At my waterside school the learning environment extends out to the end of our dock (and sometimes beyond). I'm just getting to know these students and watched as something almost magical happened on "dock day."There are behavior problems in every classroom, some have more than others. There are students who struggle and seem to wrestle with the textbook. There are those who just can't seem to keep still and wander around the room like a lost puppy. These students, on dock day, were engaged, competent, focused, and literally joyous!

Maybe it was the fresh sea air; maybe it was getting out from behind those desks in the classroom. Whatever it was, it gave me a glimpse into the hearts of these budding teenagers who showed me a side of themselves most teachers never see - that of confident and expert learners.

I marveled at the pixie who, with her black nail polish, nose ring, and chains dangling from her hips, gathered a cast net back together, held one end in her teeth before throwing over the edge of the dock into a perfect wide circle into the waiting water. Moments later she pulled the net up and counted her catch - about 10 pinfish and one small blowfish! Just as expertly she picked up each one and threw it back into the water. She knew from experience which were worth keeping and which weren't. Catch and release - that's how we do things on dock day.

We spend so much time trying to keep kids in a box of our making. Although the parameters are usually for their safety, I wonder how many of us say "No" more often than we say "Yes." Those things we say "No" to aren't always to keep our kids safe. They are for our convenience as parents and teachers. It seems easier to say "No."
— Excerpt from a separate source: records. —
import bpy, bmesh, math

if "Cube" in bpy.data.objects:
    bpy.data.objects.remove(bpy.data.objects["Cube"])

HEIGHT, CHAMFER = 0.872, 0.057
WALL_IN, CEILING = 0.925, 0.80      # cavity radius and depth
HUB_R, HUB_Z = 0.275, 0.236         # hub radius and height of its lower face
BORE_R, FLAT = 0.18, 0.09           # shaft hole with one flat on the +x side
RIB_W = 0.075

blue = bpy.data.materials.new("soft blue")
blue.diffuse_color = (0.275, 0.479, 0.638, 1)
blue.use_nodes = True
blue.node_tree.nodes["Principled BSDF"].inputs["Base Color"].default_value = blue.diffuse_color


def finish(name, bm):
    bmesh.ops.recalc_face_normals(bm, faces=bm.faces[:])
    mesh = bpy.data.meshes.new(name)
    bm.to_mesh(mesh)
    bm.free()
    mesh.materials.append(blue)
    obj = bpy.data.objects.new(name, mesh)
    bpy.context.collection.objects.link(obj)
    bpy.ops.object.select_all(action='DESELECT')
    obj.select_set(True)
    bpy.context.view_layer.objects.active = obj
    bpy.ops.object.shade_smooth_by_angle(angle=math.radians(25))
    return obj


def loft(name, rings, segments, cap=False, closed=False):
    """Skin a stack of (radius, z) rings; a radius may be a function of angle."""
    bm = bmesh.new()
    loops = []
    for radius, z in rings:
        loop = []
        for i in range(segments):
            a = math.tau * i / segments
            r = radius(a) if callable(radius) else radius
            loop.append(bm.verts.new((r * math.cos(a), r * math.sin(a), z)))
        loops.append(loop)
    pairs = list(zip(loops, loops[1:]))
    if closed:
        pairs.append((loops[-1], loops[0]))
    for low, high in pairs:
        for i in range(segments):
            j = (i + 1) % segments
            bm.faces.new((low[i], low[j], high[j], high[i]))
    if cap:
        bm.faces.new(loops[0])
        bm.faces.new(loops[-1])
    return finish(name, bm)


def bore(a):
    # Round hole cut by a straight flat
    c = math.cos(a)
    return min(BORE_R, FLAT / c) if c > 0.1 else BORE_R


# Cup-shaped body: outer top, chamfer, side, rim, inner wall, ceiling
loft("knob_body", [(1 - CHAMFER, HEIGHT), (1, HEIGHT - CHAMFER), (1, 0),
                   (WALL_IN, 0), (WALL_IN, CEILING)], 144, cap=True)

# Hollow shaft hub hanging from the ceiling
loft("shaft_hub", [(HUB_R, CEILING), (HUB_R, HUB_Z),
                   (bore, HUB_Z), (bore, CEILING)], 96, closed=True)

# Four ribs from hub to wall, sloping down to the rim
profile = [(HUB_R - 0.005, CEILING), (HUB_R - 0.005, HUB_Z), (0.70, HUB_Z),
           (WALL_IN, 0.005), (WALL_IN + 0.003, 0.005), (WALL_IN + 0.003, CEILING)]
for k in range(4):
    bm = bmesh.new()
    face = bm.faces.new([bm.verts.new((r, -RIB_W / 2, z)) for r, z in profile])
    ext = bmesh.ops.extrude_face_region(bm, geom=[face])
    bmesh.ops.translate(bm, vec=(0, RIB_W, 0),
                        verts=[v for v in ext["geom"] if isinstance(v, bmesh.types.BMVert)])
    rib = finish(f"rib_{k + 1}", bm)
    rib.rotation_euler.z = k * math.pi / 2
The problem is that the more we say "No" the less opportunities our children will have to experience the world around them. Their strengths, their talents, their gifts may not show up until we say "Yes." We can let them experience the world and cast a wide net of experience. We don't have to accept everything they catch though. We can teach them how to identify what they catch in their nets as worth keeping or not. Help them learn how to catch and release.

Maybe then we will learn how to catch and release as well.